What makes Florida so enticing among these states is that it has 29 electoral votes. For Biden to win, he needs to pick up 38 electoral votes compared to Hillary Clinton. Florida gets him more than halfway there. Biden cannot win by merely picking up Arizona (11 electoral votes) and Michigan (16 electoral votes). Indeed, Biden almost certainly would need to win at least three of the other states, if he doesn't win Florida. Biden would only need to win two of five states (Florida plus one other) if he carries Florida.
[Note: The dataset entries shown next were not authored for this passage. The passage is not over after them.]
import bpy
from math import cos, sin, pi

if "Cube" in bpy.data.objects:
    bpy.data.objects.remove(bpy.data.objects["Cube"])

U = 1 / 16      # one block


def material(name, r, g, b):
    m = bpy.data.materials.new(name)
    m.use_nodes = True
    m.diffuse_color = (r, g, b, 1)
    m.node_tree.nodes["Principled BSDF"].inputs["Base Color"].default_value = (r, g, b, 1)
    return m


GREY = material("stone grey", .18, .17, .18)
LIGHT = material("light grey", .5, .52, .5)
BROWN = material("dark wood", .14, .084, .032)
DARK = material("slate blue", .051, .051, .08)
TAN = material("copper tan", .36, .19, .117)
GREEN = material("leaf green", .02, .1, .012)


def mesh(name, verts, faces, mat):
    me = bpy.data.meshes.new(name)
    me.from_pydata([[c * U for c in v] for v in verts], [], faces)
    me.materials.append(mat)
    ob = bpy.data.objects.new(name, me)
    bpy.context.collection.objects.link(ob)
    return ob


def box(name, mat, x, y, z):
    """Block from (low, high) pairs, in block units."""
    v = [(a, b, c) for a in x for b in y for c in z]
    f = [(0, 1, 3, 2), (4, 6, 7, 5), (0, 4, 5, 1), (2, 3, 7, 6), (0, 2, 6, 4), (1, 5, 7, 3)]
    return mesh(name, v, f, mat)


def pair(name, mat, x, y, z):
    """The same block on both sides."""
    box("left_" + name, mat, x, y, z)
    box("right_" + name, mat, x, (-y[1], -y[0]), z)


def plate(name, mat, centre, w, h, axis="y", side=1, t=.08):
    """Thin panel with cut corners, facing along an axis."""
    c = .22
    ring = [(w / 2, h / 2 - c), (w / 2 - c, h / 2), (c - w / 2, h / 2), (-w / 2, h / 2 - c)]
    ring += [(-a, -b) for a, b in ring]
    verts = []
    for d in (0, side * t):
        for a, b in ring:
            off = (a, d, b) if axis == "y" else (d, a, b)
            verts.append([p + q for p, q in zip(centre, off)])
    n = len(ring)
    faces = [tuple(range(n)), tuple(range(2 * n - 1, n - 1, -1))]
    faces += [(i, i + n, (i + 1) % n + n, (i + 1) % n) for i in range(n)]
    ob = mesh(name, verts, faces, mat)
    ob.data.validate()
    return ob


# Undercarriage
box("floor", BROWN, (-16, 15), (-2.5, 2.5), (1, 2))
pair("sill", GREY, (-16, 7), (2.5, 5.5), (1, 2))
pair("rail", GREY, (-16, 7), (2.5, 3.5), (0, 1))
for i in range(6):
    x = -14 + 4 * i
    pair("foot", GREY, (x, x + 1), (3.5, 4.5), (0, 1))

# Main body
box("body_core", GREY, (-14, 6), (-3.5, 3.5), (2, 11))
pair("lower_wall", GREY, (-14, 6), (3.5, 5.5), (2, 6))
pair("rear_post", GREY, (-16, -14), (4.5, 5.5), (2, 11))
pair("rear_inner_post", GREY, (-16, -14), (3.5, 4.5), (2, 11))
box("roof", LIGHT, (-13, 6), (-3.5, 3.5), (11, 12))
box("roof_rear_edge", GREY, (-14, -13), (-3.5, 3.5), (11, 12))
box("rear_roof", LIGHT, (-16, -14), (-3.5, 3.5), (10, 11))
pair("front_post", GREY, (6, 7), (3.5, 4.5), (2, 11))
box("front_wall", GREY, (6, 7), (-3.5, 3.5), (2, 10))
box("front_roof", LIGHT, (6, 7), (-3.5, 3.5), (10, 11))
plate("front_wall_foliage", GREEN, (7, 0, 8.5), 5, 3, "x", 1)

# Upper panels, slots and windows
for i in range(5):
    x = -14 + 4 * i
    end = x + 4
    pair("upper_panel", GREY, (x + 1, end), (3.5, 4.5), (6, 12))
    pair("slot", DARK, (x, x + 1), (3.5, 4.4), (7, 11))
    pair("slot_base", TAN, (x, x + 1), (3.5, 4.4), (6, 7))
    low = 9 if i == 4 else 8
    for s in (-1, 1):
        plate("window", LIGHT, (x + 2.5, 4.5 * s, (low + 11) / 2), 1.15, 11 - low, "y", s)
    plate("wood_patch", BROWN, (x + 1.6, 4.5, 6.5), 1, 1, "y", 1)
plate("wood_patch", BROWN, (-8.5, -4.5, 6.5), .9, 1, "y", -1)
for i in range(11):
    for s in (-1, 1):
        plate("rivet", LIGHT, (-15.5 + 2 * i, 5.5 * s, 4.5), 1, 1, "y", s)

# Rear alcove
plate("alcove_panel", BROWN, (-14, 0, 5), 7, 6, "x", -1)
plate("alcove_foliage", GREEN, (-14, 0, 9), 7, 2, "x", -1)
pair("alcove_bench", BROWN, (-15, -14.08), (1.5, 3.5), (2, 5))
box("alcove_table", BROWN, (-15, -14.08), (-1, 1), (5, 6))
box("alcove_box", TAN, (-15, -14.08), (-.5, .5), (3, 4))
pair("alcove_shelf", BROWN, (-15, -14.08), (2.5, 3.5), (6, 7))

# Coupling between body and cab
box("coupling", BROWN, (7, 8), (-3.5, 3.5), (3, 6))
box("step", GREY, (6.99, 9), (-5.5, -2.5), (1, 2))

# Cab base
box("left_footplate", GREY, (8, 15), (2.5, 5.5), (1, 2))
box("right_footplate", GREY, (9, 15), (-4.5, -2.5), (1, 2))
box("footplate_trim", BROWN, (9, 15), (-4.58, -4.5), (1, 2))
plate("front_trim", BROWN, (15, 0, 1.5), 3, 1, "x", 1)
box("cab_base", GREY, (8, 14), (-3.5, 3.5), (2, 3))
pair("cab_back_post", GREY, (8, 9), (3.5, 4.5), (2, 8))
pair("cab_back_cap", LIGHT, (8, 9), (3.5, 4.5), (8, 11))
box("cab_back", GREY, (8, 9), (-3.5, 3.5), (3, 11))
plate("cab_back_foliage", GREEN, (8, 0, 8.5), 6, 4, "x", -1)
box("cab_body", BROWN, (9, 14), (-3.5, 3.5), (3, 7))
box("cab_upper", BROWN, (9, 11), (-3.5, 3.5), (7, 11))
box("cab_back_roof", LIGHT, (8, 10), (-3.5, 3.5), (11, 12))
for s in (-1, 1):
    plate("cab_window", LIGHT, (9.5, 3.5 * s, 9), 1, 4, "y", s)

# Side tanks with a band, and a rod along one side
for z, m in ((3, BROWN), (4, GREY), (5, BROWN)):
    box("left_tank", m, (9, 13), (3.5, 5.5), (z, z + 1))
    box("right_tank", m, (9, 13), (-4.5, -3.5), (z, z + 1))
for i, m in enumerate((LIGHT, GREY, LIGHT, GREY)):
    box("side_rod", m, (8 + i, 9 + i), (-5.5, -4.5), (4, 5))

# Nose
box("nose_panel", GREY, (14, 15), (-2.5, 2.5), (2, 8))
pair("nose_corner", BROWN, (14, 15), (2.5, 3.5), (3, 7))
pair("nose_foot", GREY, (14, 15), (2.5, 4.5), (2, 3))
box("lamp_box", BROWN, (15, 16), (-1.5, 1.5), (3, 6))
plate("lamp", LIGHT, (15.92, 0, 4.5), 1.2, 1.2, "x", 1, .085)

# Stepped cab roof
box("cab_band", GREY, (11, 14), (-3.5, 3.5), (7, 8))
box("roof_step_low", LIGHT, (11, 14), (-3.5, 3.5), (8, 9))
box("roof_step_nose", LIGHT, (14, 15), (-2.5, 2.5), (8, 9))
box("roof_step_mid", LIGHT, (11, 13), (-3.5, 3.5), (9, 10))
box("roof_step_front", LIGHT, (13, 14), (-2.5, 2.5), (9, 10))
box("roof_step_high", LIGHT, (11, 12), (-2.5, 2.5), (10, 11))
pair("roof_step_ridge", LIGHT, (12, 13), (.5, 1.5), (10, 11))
More than that, Florida diversifies the types of states Biden would be competing hard in. When you want to give yourself as many electoral pathways as possible, you want states that are demographically and geographically diverse from each other. That way, if you underperform in one state, it doesn't mean you have in the others. Florida has more nonwhite voters than any of the other close states Trump won in 2016. And it's a southeastern state, unlike Arizona, Michigan, Pennsylvania or Wisconsin. There's really no other state like it.
Florida is the type of state where you'd expect Biden to outperform Clinton given the recent polling. It has the highest percentage of seniors in the country amongst its citizen voting age population. Right now, Biden actually leads Trump among those 65 years and older by nine points in an average of the five most recent probability national polls.
Now, there is a cautionary tale in the 2018 midterms. In Florida, Democrats lost the Senate and governor's race. They won at least one of those in all the other four close states. Moreover, Democrats only won the statewide cumulative House vote by a point, which is more than five points worse than they did nationally.
According to an analysis by the New York Times' Nate Cohn, however, the southern swing state voters who didn't cast a ballot in 2018 were much more friendly to Democrats than those in the northern swing states. In the sunbelt, a large portion were nonwhite. In the north, the clear plurality were whites without a college degree.
With presidential year turnout, Biden's likely going to be very competitive in Florida. If he wins there, it'll be awfully tough for Trump to beat him nationally.